Faith and Justice: A Q&A with Fr. Michael Czerny, undersecretary of the Vatican's new Section for Migrants and Refugees, reporting directly to Pope Francis.
If the influential Catholic writer Thomas Merton were alive today, he would likely have strong words about police brutality and racial profiling.
Back in 1963, Merton called the civil rights movement "the most providential hour, the kairos not merely of the Negro, but of the white man."
His words echoed Saturday among black pastors at a conference, titled "Sacred Journeys and the Legacy of Thomas Merton," hosted by Louisville's Center for Interfaith Relations. The event marked the 100th anniversary of Merton's birth.
With public money drying up, agricultural schools have had to turn to the private sector for research grants.

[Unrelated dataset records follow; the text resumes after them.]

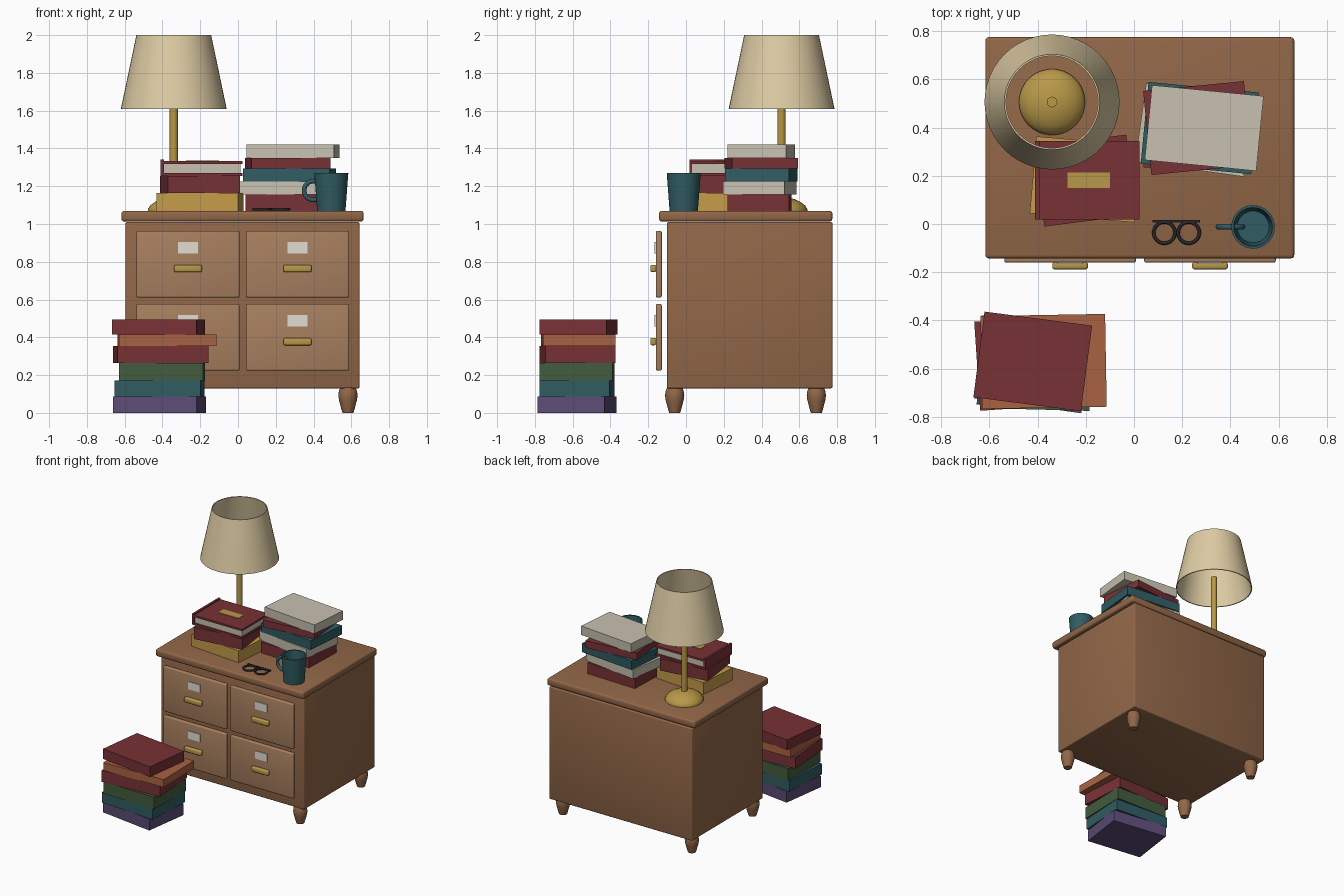
import bpy, bmesh, math
from mathutils import Matrix, Vector

if "Cube" in bpy.data.objects:
    bpy.data.objects.remove(bpy.data.objects["Cube"])


def material(name, r, g, b):
    m = bpy.data.materials.new(name)
    m.diffuse_color = [((c / 255 + 0.055) / 1.055) ** 2.4 for c in (r, g, b)] + [1]
    m.use_nodes = True
    m.node_tree.nodes["Principled BSDF"].inputs["Base Color"].default_value = m.diffuse_color
    return m


WOOD = material("wood", 146, 103, 72)
PANEL = material("light_wood", 168, 128, 95)
BRASS = material("brass", 184, 152, 72)
CREAM = material("cream", 222, 204, 164)
PAPER = material("paper", 200, 193, 176)
LABEL = material("label", 226, 222, 210)
RED = material("red", 120, 50, 54)
ORANGE = material("orange", 168, 98, 66)
GREEN = material("green", 66, 92, 62)
TEAL = material("teal", 48, 92, 98)
PURPLE = material("purple", 92, 76, 118)
YELLOW = material("yellow", 196, 156, 72)
BLACK = material("black", 40, 38, 40)


def finish(name, bm, mat, smooth=False):
    bmesh.ops.recalc_face_normals(bm, faces=bm.faces)
    me = bpy.data.meshes.new(name)
    bm.to_mesh(me)
    bm.free()
    me.materials.append(mat)
    ob = bpy.data.objects.new(name, me)
    bpy.context.collection.objects.link(ob)
    if smooth:
        bpy.ops.object.select_all(action='DESELECT')
        ob.select_set(True)
        bpy.context.view_layer.objects.active = ob
        bpy.ops.object.shade_smooth_by_angle(angle=math.radians(40))
    return ob


def box(name, lo, hi, mat, bevel=0, angle=0):
    lo, hi = Vector(lo), Vector(hi)
    bm = bmesh.new()
    bmesh.ops.create_cube(bm, size=1, matrix=Matrix.Diagonal((*(hi - lo), 1)))
    if bevel:
        bmesh.ops.bevel(bm, geom=bm.edges[:], offset=bevel, segments=3, profile=0.5, affect='EDGES')
    ob = finish(name, bm, mat, bevel > 0)
    ob.location = (lo + hi) / 2
    ob.rotation_euler.z = math.radians(angle)
    return ob


def lathe(name, profile, loc, mat, segments=40):
    bm = bmesh.new()
    verts = [bm.verts.new((r, 0, z)) for r, z in profile]
    edges = [bm.edges.new(p) for p in zip(verts, verts[1:])]
    bmesh.ops.spin(bm, geom=verts + edges, cent=(0, 0, 0), axis=(0, 0, 1),
                   angle=math.tau, steps=segments)
    bmesh.ops.remove_doubles(bm, verts=bm.verts, dist=1e-5)
    ob = finish(name, bm, mat, True)
    ob.location = loc
    return ob


def torus(name, loc, major, minor, mat, rot=(0, 0, 0)):
    bpy.ops.mesh.primitive_torus_add(location=loc, rotation=rot, major_radius=major,
                                     minor_radius=minor, major_segments=32, minor_segments=10)
    ob = bpy.context.object
    ob.name = name
    ob.data.materials.append(mat)
    bpy.ops.object.shade_smooth_by_angle(angle=math.radians(60))


def stack(name, z, books):
    # each book: centre x, centre y, width, depth, top z, angle, material
    for i, (x, y, w, d, top, a, m) in enumerate(books, 1):
        box(f"{name}_book_{i}", (x - w / 2, y - d / 2, z), (x + w / 2, y + d / 2, top), m, 0, a)
        z = top


# Cabinet
box("cabinet_body", (-0.595, -0.10, 0.13), (0.643, 0.775, 1.01), WOOD, 0.008)
box("cabinet_top", (-0.617, -0.143, 1.013), (0.665, 0.775, 1.07), WOOD, 0.015)

# Drawers with pulls and blank label plates
for col, cx in (("left", -0.265), ("right", 0.315)):
    for row, cz in (("lower", 0.40), ("upper", 0.787)):
        n = f"{row}_{col}_drawer"
        box(n, (cx - 0.273, -0.16, cz - 0.176), (cx + 0.273, -0.128, cz + 0.176), PANEL, 0.008)
        box(n + "_handle", (cx - 0.074, -0.188, cz - 0.042), (cx + 0.074, -0.158, cz - 0.003),
            BRASS, 0.009)
        box(n + "_label", (cx - 0.053, -0.166, cz + 0.057), (cx + 0.053, -0.158, cz + 0.117), LABEL)

# Turned feet
foot = [(0, 0), (0.029, 0), (0.035, 0.02), (0.047, 0.065), (0.051, 0.09), (0.048, 0.115),
        (0.04, 0.135), (0, 0.135)]
for fx, side in ((-0.534, "left"), (0.582, "right")):
    for fy, end in ((-0.06, "front"), (0.69, "back")):
        lathe(f"{end}_{side}_foot", foot, (fx, fy, 0), WOOD, 24)

# Lamp
LAMP = (-0.34, 0.506, 0)
lathe("lamp_base", [(0, 1.07), (0.137, 1.07), (0.137, 1.078), (0.125, 1.098), (0.1, 1.117),
                    (0.07, 1.131), (0.035, 1.14), (0, 1.143)], LAMP, BRASS)
lathe("lamp_pole", [(0, 1.12), (0.022, 1.12), (0.022, 1.7), (0, 1.7)], LAMP, BRASS, 24)
lathe("lamp_shade", [(0.28, 1.61), (0.198, 2.0), (0.191, 2.0), (0.273, 1.61), (0.28, 1.61)],
      LAMP, CREAM, 48)

# Book stacks
stack("floor_stack", 0, [
    (-0.416, -0.577, 0.448, 0.357, 0.088, -8, PURPLE),
    (-0.415, -0.577, 0.455, 0.370, 0.172, -3.3, TEAL),
    (-0.403, -0.577, 0.445, 0.385, 0.265, -1.5, GREEN),
    (-0.410, -0.574, 0.482, 0.370, 0.355, 3.8, RED),
    (-0.375, -0.570, 0.517, 0.385, 0.416, 1, ORANGE),
    (-0.420, -0.570, 0.450, 0.358, 0.495, -7.4, RED)])
stack("left_stack", 1.07, [
    (-0.202, 0.185, 0.435, 0.320, 1.163, -5, YELLOW),
    (-0.202, 0.180, 0.385, 0.335, 1.255, 7.3, RED)])
stack("right_stack", 1.07, [
    (0.255, 0.390, 0.420, 0.325, 1.155, -2, RED),
    (0.253, 0.390, 0.455, 0.328, 1.225, -8, PAPER),
    (0.273, 0.398, 0.460, 0.340, 1.295, -5.5, TEAL),
    (0.264, 0.398, 0.420, 0.350, 1.350, 5.6, RED),
    (0.291, 0.398, 0.465, 0.312, 1.420, -5.6, PAPER)])

# Hardback with covers, pages, spine and a blank plate
box("hardback_lower_cover", (-0.405, 0.018, 1.255), (0.023, 0.345, 1.27), RED)
box("hardback_pages", (-0.395, 0.028, 1.27), (0.013, 0.335, 1.318), PAPER)
box("hardback_upper_cover", (-0.405, 0.018, 1.318), (0.023, 0.345, 1.333), RED)
box("hardback_spine", (-0.41, 0.018, 1.255), (-0.393, 0.345, 1.342), RED)
box("hardback_plate", (-0.275, 0.15, 1.332), (-0.10, 0.213, 1.337), BRASS)

# Mug
lathe("mug", [(0, 1.07), (0.075, 1.07), (0.09, 1.27), (0.08, 1.27), (0.066, 1.085), (0, 1.085)],
      (0.494, -0.012, 0), TEAL, 36)
torus("mug_handle", (0.40, -0.012, 1.177), 0.05, 0.012, TEAL, (math.pi / 2, 0, 0))

# Reading glasses
for side, gx in (("left", 0.126), ("right", 0.227)):
    torus(f"{side}_lens_rim", (gx, -0.036, 1.078), 0.044, 0.007, BLACK)
box("glasses_bar", (0.077, 0.006, 1.072), (0.273, 0.017, 1.084), BLACK)
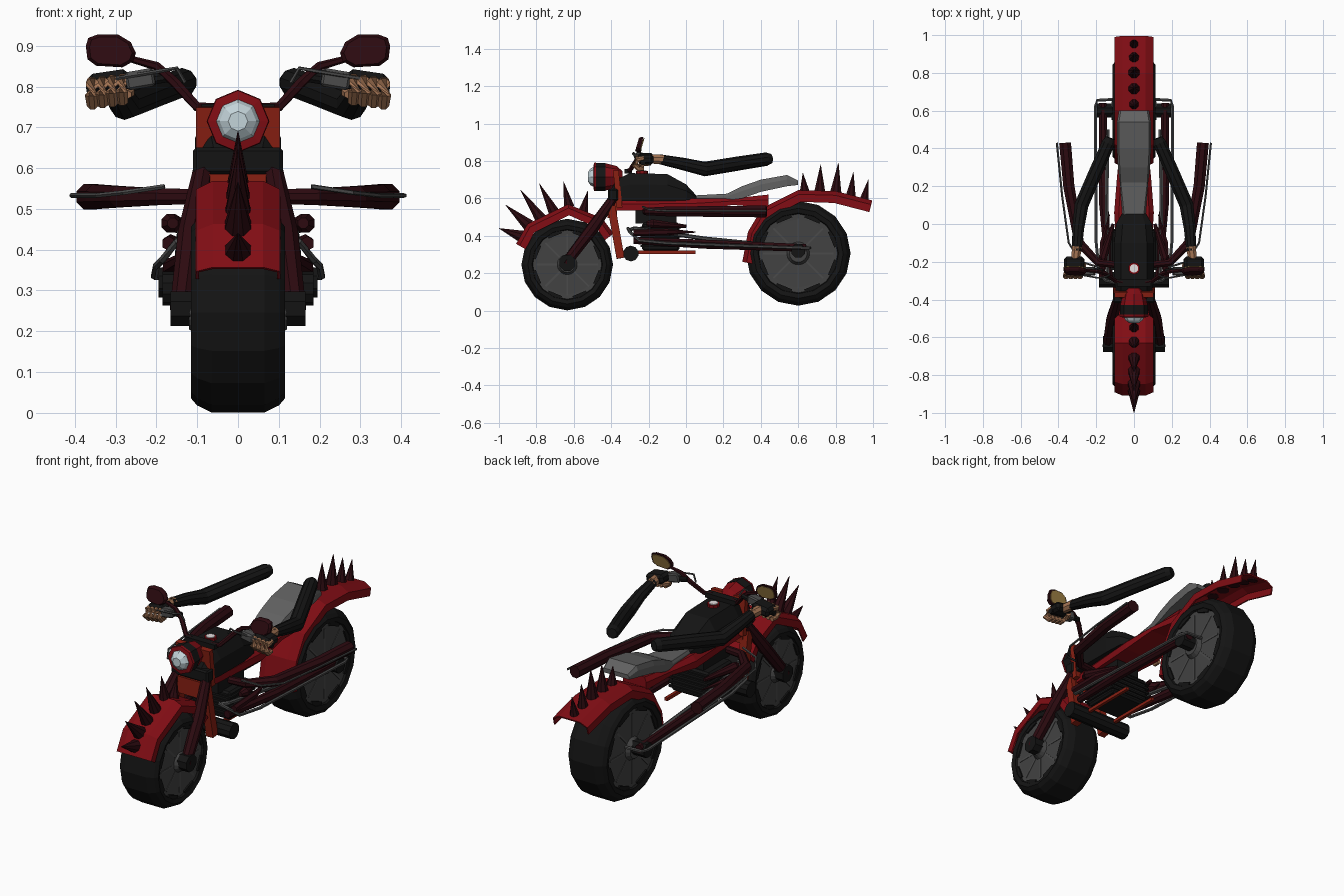
import bpy, bmesh
from math import sin, cos, pi, tau
from mathutils import Vector, Matrix

if "Cube" in bpy.data.objects:
    bpy.data.objects.remove(bpy.data.objects["Cube"])

COL = dict(red=(.22, .004, .007), frame=(.25, .014, .006), dark=(.025, .003, .005), black=(.007, .007, .007),
           steel=(.07, .07, .07), hub=(.055, .055, .055), lens=(.55, .66, .7), gold=(.35, .22, .06),
           skin=(.36, .17, .085), seat=(.12, .12, .12), white=(.8, .75, .75))
MATS = {}
for k, c in COL.items():
    MATS[k] = bpy.data.materials.new(k)
    MATS[k].diffuse_color = (*c, 1)


def finish(bm, name, mat):
    bmesh.ops.recalc_face_normals(bm, faces=bm.faces)
    me = bpy.data.meshes.new(name)
    bm.to_mesh(me)
    bm.free()
    me.materials.append(MATS[mat])
    ob = bpy.data.objects.new(name, me)
    bpy.context.collection.objects.link(ob)
    return ob


def loft(name, rings, mat, closed=True, caps=True):
    """Skin a series of equal-length cross-sections."""
    bm = bmesh.new()
    R = [[bm.verts.new(p) for p in ring] for ring in rings]
    n = len(R[0])
    for a, b in zip(R, R[1:]):
        for i in range(n if closed else n - 1):
            j = (i + 1) % n
            bm.faces.new((a[i], a[j], b[j], b[i]))
    if caps and closed:
        bm.faces.new(R[0])
        bm.faces.new(R[-1])
    return finish(bm, name, mat)


def tube(name, pts, rad, mat, sides=8):
    """Tube through points; rad is one radius or one per point."""
    P = [Vector(p) for p in pts]
    if not isinstance(rad, (list, tuple)):
        rad = [rad] * len(P)
    rings = []
    for i, p in enumerate(P):
        t = (P[min(i + 1, len(P) - 1)] - P[max(i - 1, 0)]).normalized()
        up = Vector((0, 0, 1)) if abs(t.z) < .93 else Vector((0, 1, 0))
        u = t.cross(up).normalized()
        v = u.cross(t)
        rings.append([p + rad[i] * (u * cos(a) + v * sin(a))
                      for a in [tau * (k + .5) / sides for k in range(sides)]])
    return loft(name, rings, mat)


def box(name, c, size, mat, rot=None, bevel=0):
    bm = bmesh.new()
    bmesh.ops.create_cube(bm, size=1)
    if bevel:
        bmesh.ops.scale(bm, vec=size, verts=bm.verts)
        bmesh.ops.bevel(bm, geom=bm.edges[:], offset=bevel, segments=1, affect='EDGES')
        size = (1, 1, 1)
    M = Matrix.Translation(c) @ (rot or Matrix()) @ Matrix.Diagonal((*size, 1))
    bmesh.ops.transform(bm, matrix=M, verts=bm.verts)
    return finish(bm, name, mat)


def lathe_x(name, prof, cy, cz, mat, sides=16):
    return loft(name, [[(x, cy + r * sin(tau * k / sides), cz - r * cos(tau * k / sides))
                        for k in range(sides)] for x, r in prof], mat)


def lathe_y(name, prof, cx, cz, mat, sides=8):
    return loft(name, [[(cx + r * sin(tau * k / sides), y, cz + r * cos(tau * k / sides))
                        for k in range(sides)] for y, r in prof], mat)


# Wheels: tyre, hub plate, spokes and rim lugs
for tag, cy, cz, R in (("front", -.635, .246, .245), ("rear", .6, .306, .28)):
    half = [(.09, .74), (.108, .77), (.115, .86), (.1, .93), (.065, 1)]
    prof = [(-x, r * R) for x, r in half] + [(x, r * R) for x, r in half[::-1]]
    lathe_x(tag + "_tyre", prof, cy, cz, 'black')
    for s in (1, -1):
        lathe_x(tag + "_hub", [(s * .07, .78 * R), (s * .098, .77 * R), (s * .096, .65 * R),
                               (s * .098, .22 * R), (s * .12, .17 * R)], cy, cz, 'hub')
        for k in range(8):
            a = tau * k / 8
            box(tag + "_spoke", (s * .095, cy + .42 * R * sin(a), cz + .42 * R * cos(a)), (.008, .01, .5 * R),
                'steel', Matrix.Rotation(-a, 4, 'X'))
            a += pi / 8
            box(tag + "_lug", (s * .098, cy + .72 * R * sin(a), cz + .72 * R * cos(a)), (.014, .32 * R, .08 * R),
                'black', Matrix.Rotation(-a, 4, 'X'))


# Fenders: faceted channel swept along a path
def fender(name, path, w, depth):
    P = [Vector((0, *p)) for p in path]
    rings = []
    for i, p in enumerate(P):
        t = (P[min(i + 1, len(P) - 1)] - P[max(i - 1, 0)]).normalized()
        n = Vector((0, -t.z, t.y))
        rings.append([p + Vector((x * w, 0, 0)) - n * d * depth
                      for x, d in ((-1, 1), (-1, .35), (-.6, 0), (.6, 0), (1, .35), (1, 1))])
    ob = loft(name, rings, 'red', closed=False)
    m = ob.modifiers.new("thickness", 'SOLIDIFY')
    m.thickness = .008
    m.offset = 0


fender("front_fender", [(-.905, .355), (-.845, .46), (-.63, .565), (-.45, .49), (-.39, .41)], .1, .055)
fender("rear_fender", [(.305, .26), (.335, .42), (.41, .545), (.6, .64), (.8, .635), (.995, .585)], .1, .06)

# Spikes along both fenders: base (y, z), tip (y, z), radius
for b, t, r in (((-.875, .395), (-1, .44), .036), ((-.84, .455), (-.965, .565), .036), ((-.775, .49), (-.885, .645), .034),
                ((-.705, .525), (-.785, .68), .032), ((-.625, .555), (-.655, .69), .03), ((-.55, .53), (-.525, .64), .028),
                ((.635, .63), (.625, .735), .03), ((.715, .63), (.72, .78), .033), ((.8, .625), (.815, .79), .034),
                ((.88, .605), (.895, .74), .03), ((.95, .585), (.975, .70), .027)):
    tube("spike", [(0, *b), (0, *t)], [r, .001], 'dark')


# Body sections: (y, top z, bottom z, half width, top half width)
def body(name, secs, mat):
    loft(name, [[(-w, y, b), (-w, y, b + (t - b) * .6), (-wt, y, t), (wt, y, t), (w, y, b + (t - b) * .6), (w, y, b)]
                for y, t, b, w, wt in secs], mat)


body("fuel_tank", [(-.4, .65, .59, .08, .06), (-.37, .7, .585, .095, .07), (-.3, .735, .585, .105, .07),
                   (-.1, .73, .585, .105, .068), (0, .675, .59, .095, .06), (.06, .61, .595, .06, .04)], 'black')
body("seat", [(.03, .615, .59, .06, .05), (.22, .625, .59, .075, .07), (.3, .665, .6, .085, .075),
              (.4, .70, .635, .09, .08), (.54, .725, .665, .09, .08), (.6, .695, .672, .08, .07)], 'seat')
body("frame_spine", [(-.39, .59, .535, .075, .06), (.06, .6, .535, .105, .08), (.25, .6, .565, .09, .07),
                     (.44, .62, .55, .07, .06)], 'red')

# Gauge on the tank
for n, r, z, m in (("gauge_ring", .032, .746, 'red'), ("gauge_face", .023, .75, 'white')):
    tube(n, [(0, -.235, .72), (0, -.235, z)], r, m, 10)

# Head plate, clamp and headlight
box("head_plate", (0, -.365, .65), (.205, .03, .2), 'frame', Matrix.Rotation(.1, 4, 'X'))
box("fork_clamp", (0, -.39, .618), (.22, .055, .065), 'black', bevel=.008)
box("bar_clamp", (0, -.31, .745), (.18, .04, .025), 'black')
box("steering_neck", (0, -.395, .54), (.16, .05, .09), 'frame')
lathe_y("headlight_shell", [(-.34, .03), (-.37, .058), (-.43, .073)], 0, .715, 'red')
lathe_y("headlight_band", [(-.43, .075), (-.482, .075)], 0, .715, 'black')
lathe_y("headlight_rim", [(-.48, .077), (-.492, .075), (-.495, .055)], 0, .715, 'red')
lathe_y("headlight_lens", [(-.49, .056), (-.51, .045), (-.525, .024)], 0, .715, 'lens')

# Engine block with fins
box("engine_block", (0, -.135, .395), (.23, .2, .15), 'black', bevel=.01)
box("engine_top", (0, -.16, .51), (.14, .22, .09), 'black')
for z in (.345, .37, .395, .42, .445):
    box("engine_fin", (0, -.135, z), (.25, .215, .01), 'black')
tube("cross_cylinder", [(-.185, -.295, .305), (.185, -.295, .305)], .042, 'black', 10)

for s in (1, -1):
    def P(*pts):
        return [(s * x, y, z) for x, y, z in pts]

    # Fork legs and axle nuts
    tube("fork_leg", P((.085, -.39, .6), (.115, -.5, .44), (.14, -.645, .25)), [.024, .033, .028], 'dark')
    tube("front_axle_nut", P((.11, -.635, .255), (.165, -.635, .255)), .046, 'black')
    tube("rear_axle_nut", P((.11, .6, .32), (.195, .6, .32)), .04, 'black')
    # Frame down tubes and lower rails
    tube("down_tube", P((.085, -.4, .56), (.09, -.35, .28)), .03, 'frame', 4)
    tube("lower_rail", P((.085, -.35, .312), (.085, .05, .312)), .012, 'frame', 4)
    # Swing arm, lower exhaust and side rods
    tube("swing_arm", P((.13, -.28, .375), (.16, .1, .355), (.165, .64, .335)), [.02, .026, .022], 'dark')
    tube("lower_pipe", P((.1, -.31, .44), (.15, -.3, .42), (.185, -.25, .375), (.2, -.1, .36), (.205, .62, .335),
                         (.195, .655, .335), (.1, .66, .335)), .009, 'steel', 6)
    tube("upper_pipe", P((.1, -.3, .43), (.14, -.28, .44), (.145, .1, .385), (.14, .5, .345)), .011, 'steel', 6)
    tube("intake_cone", P((.16, -.21, .465), (.165, -.18, .465), (.11, .0, .45)), [.014, .025, .01], 'dark')
    tube("side_rod", P((.17, -.28, .415), (.165, -.1, .42), (.13, .05, .42)), [.018, .018, .003], 'dark', 6)
    # Flared upper exhaust with its rod
    tube("upper_exhaust", P((.1, -.215, .53), (.19, -.205, .53), (.29, -.1, .53), (.345, .2, .53), (.365, .43, .53)),
         [.02, .022, .028, .032, .034], 'dark')
    tube("exhaust_rod", P((.18, -.23, .555), (.28, -.2, .54), (.345, -.1, .533), (.38, .15, .533), (.408, .43, .533)),
         .006, 'steel', 5)
    # Handlebar, grip, controls and lever
    tube("handlebar", P((.06, -.31, .748), (.1, -.3, .75), (.155, -.26, .81), (.2, -.25, .85), (.265, -.245, .868)),
         [.012, .012, .013, .011, .008], 'dark', 6)
    tube("grip", P((.165, -.25, .825), (.37, -.23, .79)), .014, 'black')
    box("controls", (s * .24, -.25, .818), (.07, .045, .045), 'steel', Matrix.Rotation(s * .17, 4, 'Y'), .006)
    tube("lever", P((.13, -.27, .81), (.15, -.28, .845), (.19, -.285, .838), (.3, -.265, .82)), .005, 'steel', 5)
    # Mirror: rounded shell plus glass facing the rider
    for n, y0, y1, k, m in (("mirror_shell", -.262, -.238, 1, 'dark'), ("mirror_glass", -.24, -.232, .86, 'gold')):
        outline = ((-.063, -.005), (-.055, -.026), (-.03, -.04), (.035, -.036), (.056, -.02), (.06, .012),
                   (.054, .032), (.03, .041), (-.02, .04), (-.05, .022))
        loft(n, [[(s * (.313 + f * x), y + .25 * z, .887 + f * z) for x, z in outline]
                 for y, f in ((y0, .85 * k), ((y0 + y1) / 2, k), (y1, k))], m)
    # Rider's hand and sleeve
    box("glove", (s * .316, -.215, .812), (.105, .085, .05), 'black', Matrix.Rotation(s * .15, 4, 'Y'), .014)
    for i in range(4):
        x, z = .283 + .0245 * i, .8 - .003 * i
        tube("finger", P((x, -.225, z + .022), (x, -.262, z + .015), (x + .003, -.276, z - .012), (x, -.254, z - .034),
                         (x, -.225, z - .034)), [.014, .017, .017, .015, .012], 'skin', 8)
    tube("thumb", P((.28, -.19, .79), (.265, -.22, .785), (.27, -.25, .78)), [.014, .013, .01], 'skin', 6)
    tube("wrist", P((.31, -.19, .81), (.302, -.12, .808)), [.026, .027], 'skin')
    tube("sleeve", P((.303, -.145, .81), (.295, -.02, .785), (.278, .1, .757), (.205, .27, .785), (.135, .43, .81),
                     (.125, .455, .812)), [.026, .033, .039, .038, .036, .026], 'black', 10)

for m in bpy.data.materials:
    if m.users and not m.is_grease_pencil:
        m.use_nodes = True
        m.node_tree.nodes["Principled BSDF"].inputs["Base Color"].default_value = m.diffuse_color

Those for-profit firms are more likely to support research to benefit their bottom line.
An official at the Pontifical Council for Justice and Peace said despite widespread news reports, he does not expect Pope Francis to write an encyclical on poverty.